In order to build more familiarity and comfort with R across GIA, I started teaching a short (3 hour) Introduction to R course. I’ve found that the huge steps forward by Hadley and others render a lot of the older guides obsolete.
In the spirit of open-source, I cobbled together my own syllabus. I tried to cover many of the common use cases that data scientists encounter in their daily work.
All the instruction is over at https://github.com/mattgrogan/instruction
The first hour is an introduction to base R, mostly. It covers some data types, positional and logical indexing, data frames, and tables. The lesson ends with base graphics and a reminder (err, plea!) to follow common coding guidelines.
This section is one of my favorites because data scientists often spend a majority of their time acquiring, cleaning, and transforming data. I cannot express how useful it is to have these tools at your disposal.
We used a real-life dataset of grading results on diamonds sent to three different gemological laboratories. We used the
tidy package to reshape the data in various ways. Afterwards we jumped into
dplyr’s five verbs and then added
Again, as this course is focused on exploratory data analysis, we use
ggplot2 to visualize the data in ways that will help guide data scientists as they dive into the data.
I designed the exercises to build up from a simple plot to something relatively complex. The trick here is to be clear about the definitions (

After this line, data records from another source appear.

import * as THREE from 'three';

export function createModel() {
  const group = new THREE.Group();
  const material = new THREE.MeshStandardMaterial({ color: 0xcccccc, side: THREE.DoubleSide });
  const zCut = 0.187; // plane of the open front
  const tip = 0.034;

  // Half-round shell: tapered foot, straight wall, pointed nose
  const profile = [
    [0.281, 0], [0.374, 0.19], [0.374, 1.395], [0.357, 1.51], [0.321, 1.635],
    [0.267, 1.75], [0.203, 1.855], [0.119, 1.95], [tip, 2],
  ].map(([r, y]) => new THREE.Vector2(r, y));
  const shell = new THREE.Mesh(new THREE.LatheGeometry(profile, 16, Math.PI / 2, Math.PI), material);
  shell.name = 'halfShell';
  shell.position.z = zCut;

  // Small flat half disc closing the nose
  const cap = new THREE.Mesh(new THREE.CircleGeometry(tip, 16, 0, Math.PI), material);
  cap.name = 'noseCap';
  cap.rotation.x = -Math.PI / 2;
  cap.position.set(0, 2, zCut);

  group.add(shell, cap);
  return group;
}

Overall we had a great class and I received positive feedback. It is often said that the best way to learn something is to teach it, and I definitely appreciated the effort it took to gather this information into a compelling format.